The past several weeks have seen a sharp escalatory spiral between Russian and NATO forces in the Black Sea Region, spurred by the HMS Defender incident and the Kremlin’s reaction to the ongoing Seabreeze exercises. But can these tensions rise to the level of a full-blown military confrontation in the Black Sea, and what form could such a conflict take?
The Black Sea has been a military flashpoint between competing regional powers for centuries, harkening back to Imperial Russia’s drive to establish a warm-water port during the early Russo-Turkish Wars. Then as now, Russian policymakers saw the Crimean peninsula as an indispensable means of projecting power into Eastern Europe, the Western Caucasus, the Mediterranean, and beyond. Soviet leader Nikita Khrushchev transferred Crimea to the Ukrainian Soviet Socialist Republic in 1954; in the aftermath of the Soviet collapse, Crimea became part of the post-Soviet state of Ukraine. The Kremlin annexed Crimea shortly following the 2014 Euromaidan Revolution, but the peninsula continues to be internationally recognized as part of Ukraine.

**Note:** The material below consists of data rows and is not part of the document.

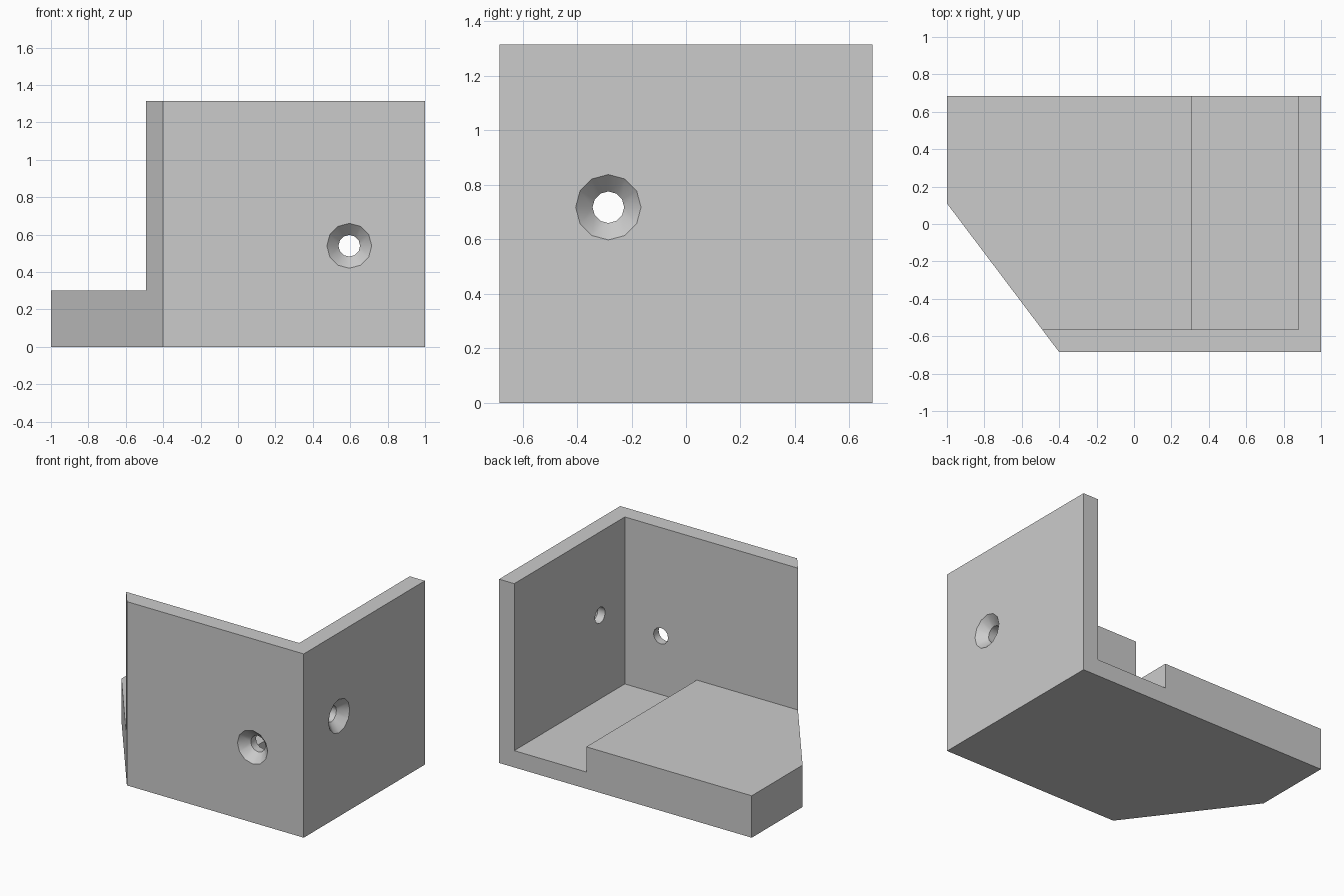
import bpy, bmesh, math
from mathutils import Vector

cube = bpy.data.objects.get("Cube")
if cube:
    bpy.data.objects.remove(cube, do_unlink=True)

HEIGHT = 1.315
WALL = 0.12
FRONT, BACK = -0.685, 0.685
UP = Vector((0, 0, 1))

grey = bpy.data.materials.new("plain grey")
grey.use_nodes = True
grey.diffuse_color = (0.6, 0.6, 0.6, 1)
grey.node_tree.nodes["Principled BSDF"].inputs["Base Color"].default_value = (0.6, 0.6, 0.6, 1)


def loft(name, rings):
    """Closed solid skinned through equal-sized rings of points."""
    bm = bmesh.new()
    loops = [[bm.verts.new(p) for p in ring] for ring in rings]
    n = len(loops[0])
    for a, b in zip(loops, loops[1:]):
        for i in range(n):
            j = (i + 1) % n
            bm.faces.new((a[i], a[j], b[j], b[i]))
    bm.faces.new(loops[0])
    bm.faces.new(loops[-1])
    bmesh.ops.recalc_face_normals(bm, faces=bm.faces)
    mesh = bpy.data.meshes.new(name)
    bm.to_mesh(mesh)
    bm.free()
    mesh.materials.append(grey)
    obj = bpy.data.objects.new(name, mesh)
    bpy.context.collection.objects.link(obj)
    return obj


def countersunk_hole(name, centre, inward, side):
    """Twelve-sided countersink that narrows to a straight bore."""
    centre, inward, side = Vector(centre), Vector(inward), Vector(side)
    rings = []
    for depth, radius in ((-0.01, 0.13), (0.062, 0.058), (0.2, 0.058)):
        angles = [math.tau * i / 12 for i in range(12)]
        rings.append([centre + inward * depth
                      + (side * math.cos(a) + UP * math.sin(a)) * radius for a in angles])
    return loft(name, rings)


# Solid block with one chamfered corner
outline = [(-1, BACK), (1, BACK), (1, FRONT), (-0.4, FRONT), (-1, 0.11)]
bracket = loft("corner_bracket", [[(x, y, z) for x, y in outline] for z in (0, HEIGHT)])

# Stepped hollow that leaves the walls, thin floor and raised base
step = [(-1.2, 0.3), (0.31, 0.3), (0.31, WALL), (1 - WALL, WALL), (1 - WALL, 1.5), (-1.2, 1.5)]
hollow = loft("hollow_cutter", [[(x, y, z) for x, z in step] for y in (FRONT + WALL, 1)])

# Screw holes through the front and right-hand walls
front_hole = countersunk_hole("front_hole_cutter", (0.595, FRONT, 0.54), (0, 1, 0), (1, 0, 0))
side_hole = countersunk_hole("side_hole_cutter", (1, -0.285, 0.718), (-1, 0, 0), (0, 1, 0))

bpy.ops.object.select_all(action="DESELECT")
bracket.select_set(True)
bpy.context.view_layer.objects.active = bracket
for cutter in (hollow, front_hole, side_hole):
    cutter.hide_render = True
    mod = bracket.modifiers.new(cutter.name, "BOOLEAN")
    mod.operation = "DIFFERENCE"
    mod.solver = "EXACT"
    mod.object = cutter
    bpy.ops.object.modifier_apply(modifier=mod.name)
    bpy.data.objects.remove(cutter, do_unlink=True)

bpy.ops.object.shade_smooth_by_angle(angle=math.radians(35))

At the heart of the current regional volatility in the Black Sea is the ongoing territorial dispute between Russia and Ukraine over the status of Crimea. Kiev and several western powers have taken symbolic steps in recent years to assert Ukraine’s territorial integrity, conducting military exercises near or innocent passage operations through Black Sea waters claimed by Russia. The Kremlin has responded with increasing firmness to these sporadic incursions, which it calls “provocations.” Late last month, the Coast Guard and Black Sea fleet fired warning shots and dropped bombs in the path of the British Type 45 Destroyer HMS Defender to chase the warship away from Russia’s claimed territorial waters off the Crimean coast. Russian President Vladimir Putin said in a subsequent TV appearance that Russia’s military could have sunk the Defender without triggering a large-scale war because, in his words, the west knows it cannot win such a conflict.
Putin’s confidence may not be entirely misplaced. In the years following Crimea’s annexation, Russia has steadily built up its Black Sea Fleet. The fleet has received three modernized Guided Missile Frigates from the Admiral Grigorovich class, as well as a slew of diesel attack submarines from the improved Kilo (Project 636.3) series. These new warships are but one part of the drastic growth of Russian anti-access/area-denial (A2/AD) capabilities in the Black Sea region, which also include a sprawling web of missile defenses operating out of Crimea. Yet another headache for NATO are Russia’s newest tactical weapons: the Tsirkon winged, hypersonic cruise missile curtails the ability of carrier strike groups (CSG’s) to project power deep into Russian territory, as does the Kh-47M2 Kinzhal air-launched ballistic missile.
To make matters worse, NATO forces engaging Russian assets in the region cannot count on extensive local support. The other major Black Sea power, Turkey, is a NATO member that has consistently impeded the alliance’s security objectives while pursuing closer military and economic ties with Moscow. Ukraine, Romania, and Georgia can and almost certainly will provide port access and maritime passage to U.S. forces, but lack the naval capabilities to make meaningful military contributions beyond that.
The Russian military has the means to mount an effective A2/AD campaign against allied forces in the Black Sea, deterring and imposing costs on NATO assets in the initial stages of a regional war. There is no shortage of feasible scenarios that could lead to a wider Black Sea conflict, including a prospective redux of the Kerch Strait incident, further western innocent passage operations off the Crimean coast, or the dangers implicit in both sides conducting large-scale military drills under each others’ noses. Disparate as they are, these scenarios all have one thing in common: none of them offer so much as a hint of a quick, convincing NATO victory.
Mark Episkopos is a national security reporter for The National Interest.